Disc 2 contains the film’s theatrical trailer as well as the rest of the extras. First up is another featurette called Game Theory, which takes a look at the reality television craze that is sweeping the nation. Various people, including the film’s director, are interviewed about how the film turned out to be “true” when it comes to the public wanting to see real people and their troubles. Up next we get “Meet the Stalkers”, which is pretty boring and useless at the same time. In this section you can choose your favorite stalker from the film and get to see his weight, height and other personal information. There’s also an easter egg included on this disc. When you are in the “Meet the Stalkers” section, when you select Damon Killian’s name, you’ll get what appears to be an outtake or a deleted scene with Dawson doing a commercial.

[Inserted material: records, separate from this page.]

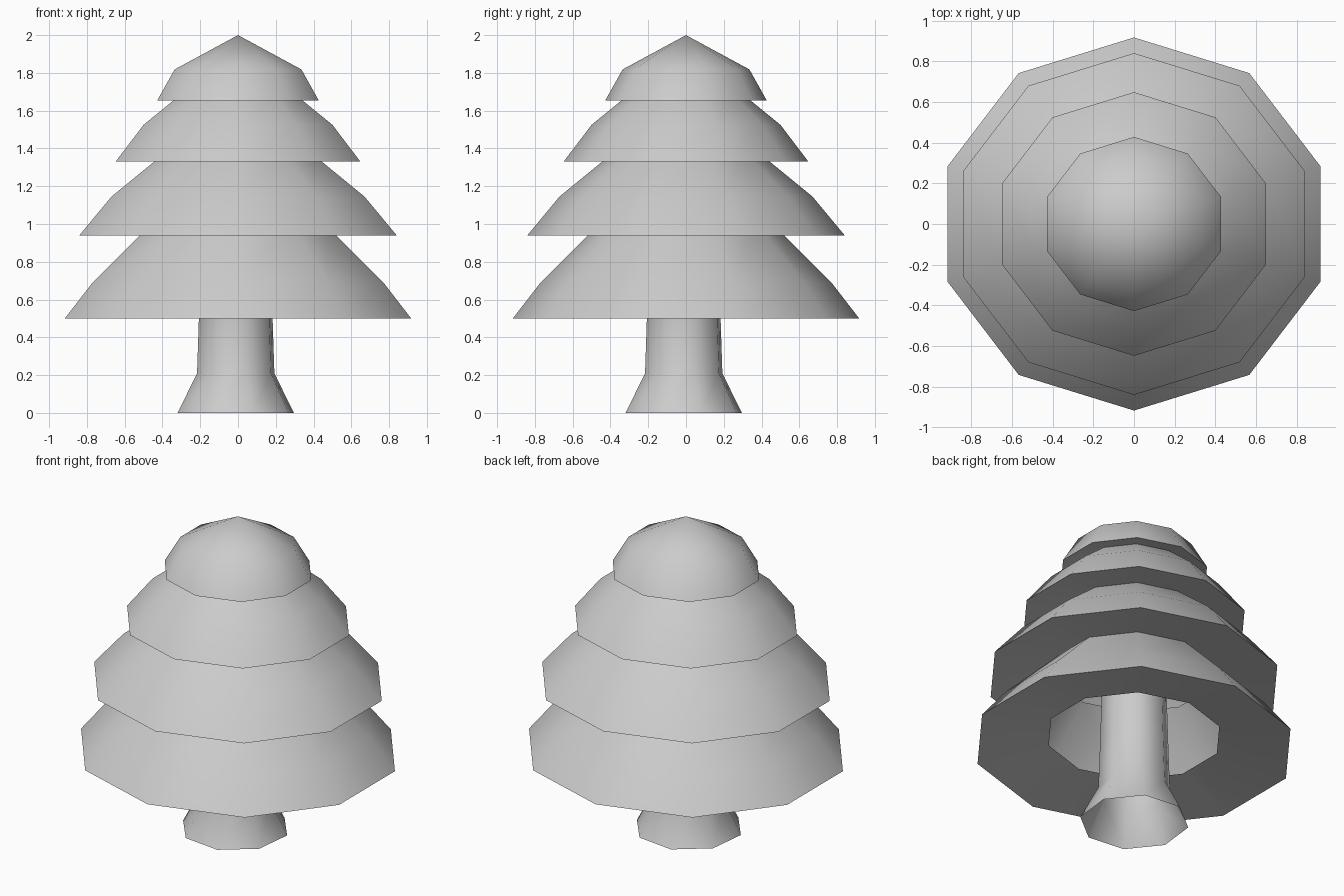
import bpy
from math import cos, sin, pi, radians

default_cube = bpy.data.objects.get("Cube")
if default_cube:
    bpy.data.objects.remove(default_cube, do_unlink=True)

grey = bpy.data.materials.new("light_grey")
grey.use_nodes = True
colour = (0.6, 0.6, 0.6, 1)
grey.diffuse_color = colour
grey.node_tree.nodes["Principled BSDF"].inputs["Base Color"].default_value = colour


def lathe(name, profile, sides, start, x_scale=1, centre=(0, 0)):
    """Turn a bottom-to-top (radius, height) profile into an open low-poly shell."""
    verts, rings, faces = [], [], []
    for radius, z in profile:
        count = sides if radius > 0 else 1
        rings.append([len(verts) + i for i in range(count)])
        for i in range(count):
            a = start + 2 * pi * i / sides
            verts.append((centre[0] + radius * cos(a) * x_scale,
                          centre[1] + radius * sin(a), z))
    for low, high in zip(rings, rings[1:]):
        for i in range(sides):
            j = (i + 1) % sides
            if len(high) == 1:
                faces.append((low[i], low[j], high[0]))
            else:
                faces.append((low[i], low[j], high[j], high[i]))
    mesh = bpy.data.meshes.new(name)
    mesh.from_pydata(verts, [], faces)
    mesh.materials.append(grey)
    obj = bpy.data.objects.new(name, mesh)
    bpy.context.collection.objects.link(obj)
    bpy.ops.object.select_all(action='DESELECT')
    obj.select_set(True)
    bpy.context.view_layer.objects.active = obj
    bpy.ops.object.shade_smooth_by_angle(angle=radians(60))
    return obj


# Foliage: four stacked skirts, each as inner neck, rim and shoulder, then the tip
skirts = [
    [(0.50, 0.57), (0.917, 0.50), (0.77, 0.69)],
    [(0.46, 1.00), (0.84, 0.94), (0.67, 1.145)],
    [(0.395, 1.37), (0.648, 1.33), (0.50, 1.525)],
    [(0.31, 1.68), (0.428, 1.653), (0.336, 1.818)],
]
foliage_profile = [point for skirt in skirts for point in skirt] + [(0, 2.0)]
lathe("foliage", foliage_profile, 10, pi / 2, x_scale=1 / cos(pi / 10))

# Trunk: flared foot, nearly straight stem running up inside the foliage
trunk_profile = [(0.32, 0), (0.213, 0.21), (0.203, 0.5), (0.19, 0.95)]
lathe("trunk", trunk_profile, 8, radians(16), centre=(-0.012, -0.012))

OVERALL---If you’re a fan of the film you’ll certainly want to pick up this new DVD since Artisan has gone all out in the audio and video departments. Even those, like me, who aren’t that fond of the film might want to buy it since the retail price is low and the sound is so well that you could certainly use the disc to show off your speakers. As for the extras, most of them will be interesting only to die-hard fans of the film. I’m sure fans will get some entertainment out of the audio commentaries but the two featurettes are pointless and really aren’t about the actual film. Since the retail price is low, this here is a bit of a nitpick but I guess when Artisan says “2-disc Special Edition” we really shouldn’t get that worked up. Everything here could have been put on one disc so the “two-disc” is nothing more than mere hype. I guess Artisan didn’t want to release two versions, a widescreen and a full screen, but trying to make the package look better than what it is is getting rather tiresome.
Release Date: March 16, 2004